In particular I'm bemused by the juxtaposition of bishop and dean of a cathedral. And the various cathedral offices? Fuggudabowdit. Can't someone just do an org chart? ;-)
Enjoyed the rare (for Americans) opportunity to sit in 18th and 19th century box pews last week in Boston. Was downtown doing research and then stayed for a few days to see relatives (I grew up there) so I stopped in at the Old North Church a couple of times (always a favorite), poked around the Old South Meetinghouse and listened to the organist practicing in King's Chapel (which is complete with the royal governor's heavily upholstered and draped pew but sadly lacking in a steeple, as the money ran out and the king wouldn't fork over any more). Then I indulged in the not rare for Americans opportunity to overeat - the Modern Pastry Shop on Hanover Street for torrone and cookies, Salumeria Italiana for olive oil and prosciutto ($21 a pound!), out to Needham to Sweet Basil's for their splendid bolognese over pappardelle, the old Sherborn Inn and a steak on Saturday ...
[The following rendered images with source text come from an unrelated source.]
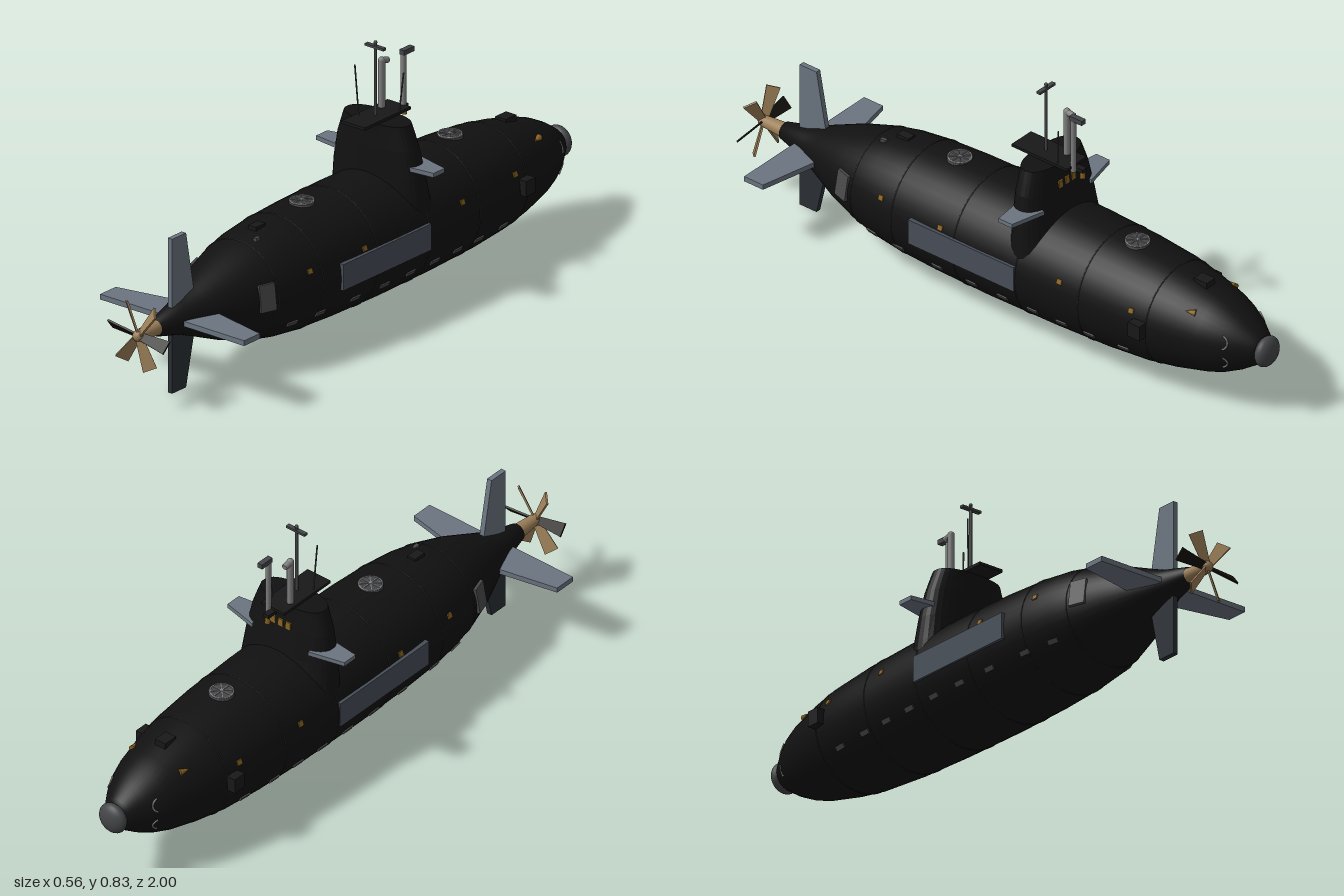
import * as THREE from 'three';

const AXIS = 0.233; // height of the hull centreline
// hull profile: [z, radius] from bow to stern
const PROFILE = [[-0.97, 0], [-0.965, 0.035], [-0.95, 0.052], [-0.9, 0.086], [-0.85, 0.112], [-0.8, 0.13], [-0.7, 0.154],
  [-0.6, 0.171], [-0.45, 0.183], [-0.25, 0.19], [0, 0.193], [0.2, 0.19], [0.35, 0.183], [0.45, 0.172], [0.53, 0.155],
  [0.63, 0.124], [0.73, 0.082], [0.8, 0.053], [0.9, 0.028], [0.905, 0]];

const mat = (color, extra) => new THREE.MeshStandardMaterial({ color, ...extra });
const M = {
  hull: mat(0x111111), black: mat(0x181818), seam: mat(0x2c2d2f), fin: mat(0x6b7480), darkFin: mat(0x2a2f36),
  panel: mat(0x474e58), vent: mat(0x4a4a4a), amber: mat(0x8a6420), steel: mat(0x808080), darkSteel: mat(0x444548),
  bronze: mat(0x9c7f58, { side: THREE.DoubleSide }), darkBlade: mat(0x14110c, { side: THREE.DoubleSide }),
};

function hullRadius(z) {
  for (let i = 1; i < PROFILE.length; i++) {
    const [z0, r0] = PROFILE[i - 1], [z1, r1] = PROFILE[i];
    if (z <= z1) return r0 + (r1 - r0) * (z - z0) / (z1 - z0);
  }
  return 0;
}

// sail lofted from rounded sections: [y, half width, bow z, stern z]
function sailGeometry() {
  const rows = [[0.28, 0.178, -0.24, -0.07], [0.34, 0.173, -0.23, -0.07], [0.42, 0.165, -0.212, -0.074],
    [0.51, 0.147, -0.198, -0.077], [0.55, 0.133, -0.192, -0.079], [0.585, 0.12, -0.187, -0.08]];
  const n = 36, pos = [], idx = [];
  const pw = v => Math.sign(v) * Math.abs(v) ** 0.85;
  rows.forEach(([y, w, z0, z1]) => {
    for (let j = 0; j < n; j++) {
      const t = j / n * Math.PI * 2;
      pos.push(w * pw(Math.cos(t)), y, (z0 + z1) / 2 + (z1 - z0) / 2 * pw(Math.sin(t)));
    }
  });
  const top = rows.length * n;
  pos.push(0, 0.585, -0.133);
  for (let j = 0; j < n; j++) {
    const k = (j + 1) % n;
    for (let i = 0; i < rows.length - 1; i++) {
      const a = i * n + j, b = i * n + k;
      idx.push(a, a + n, b, b, a + n, b + n);
    }
    idx.push(top, top - n + k, top - n + j);
  }
  const g = new THREE.BufferGeometry();
  g.setAttribute('position', new THREE.Float32BufferAttribute(pos, 3));
  g.setIndex(idx);
  const flat = g.toNonIndexed();
  flat.computeVertexNormals();
  return flat;
}

// flat fin in x/z: outline points [x, z], given thickness in y
function finGeometry(points, thick) {
  const s = new THREE.Shape(points.map(([x, z]) => new THREE.Vector2(x, -z)));
  return new THREE.ExtrudeGeometry(s, { depth: thick, bevelEnabled: false })
    .translate(0, 0, -thick / 2).rotateX(-Math.PI / 2);
}

export function createModel() {
  const root = new THREE.Group();
  const add = (name, geo, material, x = 0, y = 0, z = 0, parent = root) => {
    const m = new THREE.Mesh(geo, material);
    m.name = name;
    m.position.set(x, y, z);
    parent.add(m);
    return m;
  };
  const box = (w, h, d) => new THREE.BoxGeometry(w, h, d);
  const rod = (name, r, a, b, material) => {
    const p = new THREE.Vector3(...a), q = new THREE.Vector3(...b);
    const m = add(name, new THREE.CylinderGeometry(r, r, p.distanceTo(q), 12), material);
    m.position.copy(p).add(q).multiplyScalar(0.5);
    m.quaternion.setFromUnitVectors(new THREE.Vector3(0, 1, 0), q.sub(p).normalize());
  };
  // seats a part on the hull skin, its local +z facing outward
  const onHull = (name, geo, material, z, y, side) => {
    const r = hullRadius(z), dy = y - AXIS;
    const x = side * Math.sqrt(Math.max(0, r * r - dy * dy));
    const slope = (hullRadius(z + 0.02) - hullRadius(z - 0.02)) / 0.04;
    const m = add(name, geo, material, x, y, z);
    m.lookAt(x + x / r, y + dy / r, z - slope);
    return m;
  };

  // hull, seams and bow dome
  add('hull', new THREE.LatheGeometry(PROFILE.map(([z, r]) => new THREE.Vector2(r, z)), 40).rotateX(Math.PI / 2), M.hull, 0, AXIS, 0);
  for (const z of [-0.635, -0.39, -0.15, 0.09, 0.337, 0.515])
    add('hullSeam', new THREE.TorusGeometry(hullRadius(z), 0.0018, 6, 48), M.seam, 0, AXIS, z);
  add('bowDome', new THREE.SphereGeometry(0.05, 24, 16).scale(1, 1, 0.54), M.darkSteel, 0, AXIS, -0.973);

  // side fittings, mirrored
  for (const s of [1, -1]) {
    add('sidePanel', box(0.02, 0.085, 0.41), M.panel, s * 0.185, 0.24, 0.055);
    add('sideBlock', box(0.03, 0.05, 0.045), M.black, s * 0.178, 0.25, -0.615);
    for (const z of [0.44, 0.325, 0.17, 0.035, -0.085, -0.2, -0.31, -0.415, -0.54])
      onHull('floodVent', box(0.038, 0.016, 0.008), M.vent, z, 0.138, s);
    for (const z of [0.385, 0.145, -0.315, -0.58])
      onHull('markerLight', box(0.018, 0.016, 0.008), M.amber, z, 0.294, s);
    onHull('sternVent', box(0.055, 0.085, 0.01), M.vent, 0.555, 0.257, s);
    onHull('bowLight', new THREE.ConeGeometry(0.011, 0.036, 8).rotateZ(s * Math.PI / 2), M.amber, -0.757, 0.333, s);
    for (const y of [0.268, 0.198])
      onHull('tubeDoorRim', new THREE.TorusGeometry(0.022, 0.003, 6, 16, Math.PI * 0.8)
        .rotateZ(s > 0 ? -Math.PI * 0.4 : Math.PI * 0.6), M.steel, -0.87, y, s);
  }

  // deck hatches with spokes
  for (const z of [-0.47, 0.22]) {
    const hatch = new THREE.Group();
    hatch.name = 'deckHatch';
    hatch.position.set(0, AXIS + hullRadius(z), z);
    root.add(hatch);
    add('hatchLid', new THREE.CylinderGeometry(0.036, 0.04, 0.012, 24), M.darkSteel, 0, 0, 0, hatch);
    add('hatchRim', new THREE.TorusGeometry(0.036, 0.003, 6, 24).rotateX(Math.PI / 2), M.steel, 0, 0.005, 0, hatch);
    for (let i = 0; i < 4; i++)
      add('hatchSpoke', box(0.07, 0.003, 0.003).rotateY(i * Math.PI / 4), M.steel, 0, 0.007, 0, hatch);
  }
  add('aftDeckBlock', box(0.03, 0.025, 0.045), M.black, 0, 0.404, 0.43);
  add('foreDeckBlock', box(0.04, 0.03, 0.05), M.black, 0, 0.378, -0.73);
  add('deckCleat', box(0.012, 0.012, 0.02), M.vent, 0.042, 0.395, 0.48);

  // sail with cap, windows, lamp and planes
  add('sail', sailGeometry(), M.hull);
  add('sailCap', box(0.09, 0.009, 0.215), M.black, 0, 0.59, -0.126);
  for (const x of [-0.03, 0, 0.03]) add('sailWindow', box(0.018, 0.025, 0.012), M.amber, x, 0.52, -0.193);
  add('lampBracket', box(0.02, 0.012, 0.04), M.black, 0, 0.58, -0.245);
  add('lamp', new THREE.CylinderGeometry(0.007, 0.009, 0.022, 12), M.amber, 0, 0.563, -0.257);
  for (const s of [1, -1])
    add('sailPlane', finGeometry([[s * 0.11, -0.2], [s * 0.228, -0.172], [s * 0.228, -0.12], [s * 0.11, -0.105]], 0.014), M.fin, 0, 0.457, 0);

  // masts
  rod('centreMast', 0.005, [0.004, 0.58, -0.118], [0.004, 0.825, -0.118], M.darkSteel);
  add('mastCrossbar', box(0.072, 0.008, 0.014), M.darkSteel, 0.004, 0.815, -0.118);
  add('mastKnob', new THREE.SphereGeometry(0.006, 12, 8), M.darkSteel, 0.004, 0.829, -0.118);
  rod('snorkel', 0.011, [-0.022, 0.58, -0.178], [-0.022, 0.745, -0.178], M.steel);
  add('snorkelElbow', new THREE.SphereGeometry(0.011, 12, 8), M.steel, -0.022, 0.745, -0.178);
  rod('snorkelMouth', 0.01, [-0.022, 0.744, -0.178], [-0.022, 0.738, -0.205], M.steel);
  rod('periscope', 0.009, [0.016, 0.575, -0.235], [0.016, 0.765, -0.235], M.steel);
  add('periscopeHead', box(0.018, 0.016, 0.048), M.darkSteel, 0.016, 0.764, -0.25);
  rod('antenna', 0.0025, [-0.033, 0.585, -0.085], [-0.042, 0.757, -0.077], M.darkSteel);
  rod('antenna', 0.0025, [0.036, 0.585, -0.19], [0.045, 0.715, -0.2], M.darkSteel);

  // tail fins
  for (const s of [1, -1]) {
    add('sternPlane', finGeometry([[0, 0.69], [s * 0.1, 0.715], [s * 0.28, 0.752], [s * 0.28, 0.825], [0, 0.825]], 0.017), M.fin, 0, AXIS, 0);
    add(s > 0 ? 'upperRudder' : 'lowerRudder',
      finGeometry([[0, 0.72], [s * 0.08, 0.735], [s * (s > 0 ? 0.267 : 0.233), 0.77], [s * (s > 0 ? 0.267 : 0.233), 0.835], [0, 0.835]], 0.017)
        .rotateZ(Math.PI / 2), s > 0 ? M.fin : M.darkFin, 0, AXIS, 0);
  }

  // propeller: hub, end cap and six pitched blades
  const propeller = new THREE.Group();
  propeller.name = 'propeller';
  propeller.position.set(0, AXIS, 0.97);
  root.add(propeller);
  add('hub', new THREE.CylinderGeometry(0.018, 0.025, 0.1, 20).rotateX(Math.PI / 2), M.bronze, 0, 0, -0.035, propeller);
  add('hubCap', new THREE.SphereGeometry(0.018, 16, 12), M.bronze, 0, 0, 0.012, propeller);
  for (let i = 0; i < 6; i++) {
    const blade = finGeometry([[0.01, -0.012], [0.11, -0.022], [0.11, 0.022], [0.01, 0.012]], 0.006)
      .rotateX(0.85).rotateZ(i * Math.PI / 3 - 0.1);
    add('blade', blade, i % 3 === 0 ? M.darkBlade : M.bronze, 0, 0, 0.012, propeller);
  }
  return root;
}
Well, THAT got a bit off-thread.
And it's about time people realized what a snake that Thomas Jefferson was. I've never liked him for what he did to my Massachusetts homey!
I think John Adams would have like Trollope. Both are men who weren't afraid to look at the rather seamy underside of society and use plain language to describe it. They often got into trouble for their blunt and forceful language in "company." I've had the same problem myself! New Englanders don't usually bother to mince words.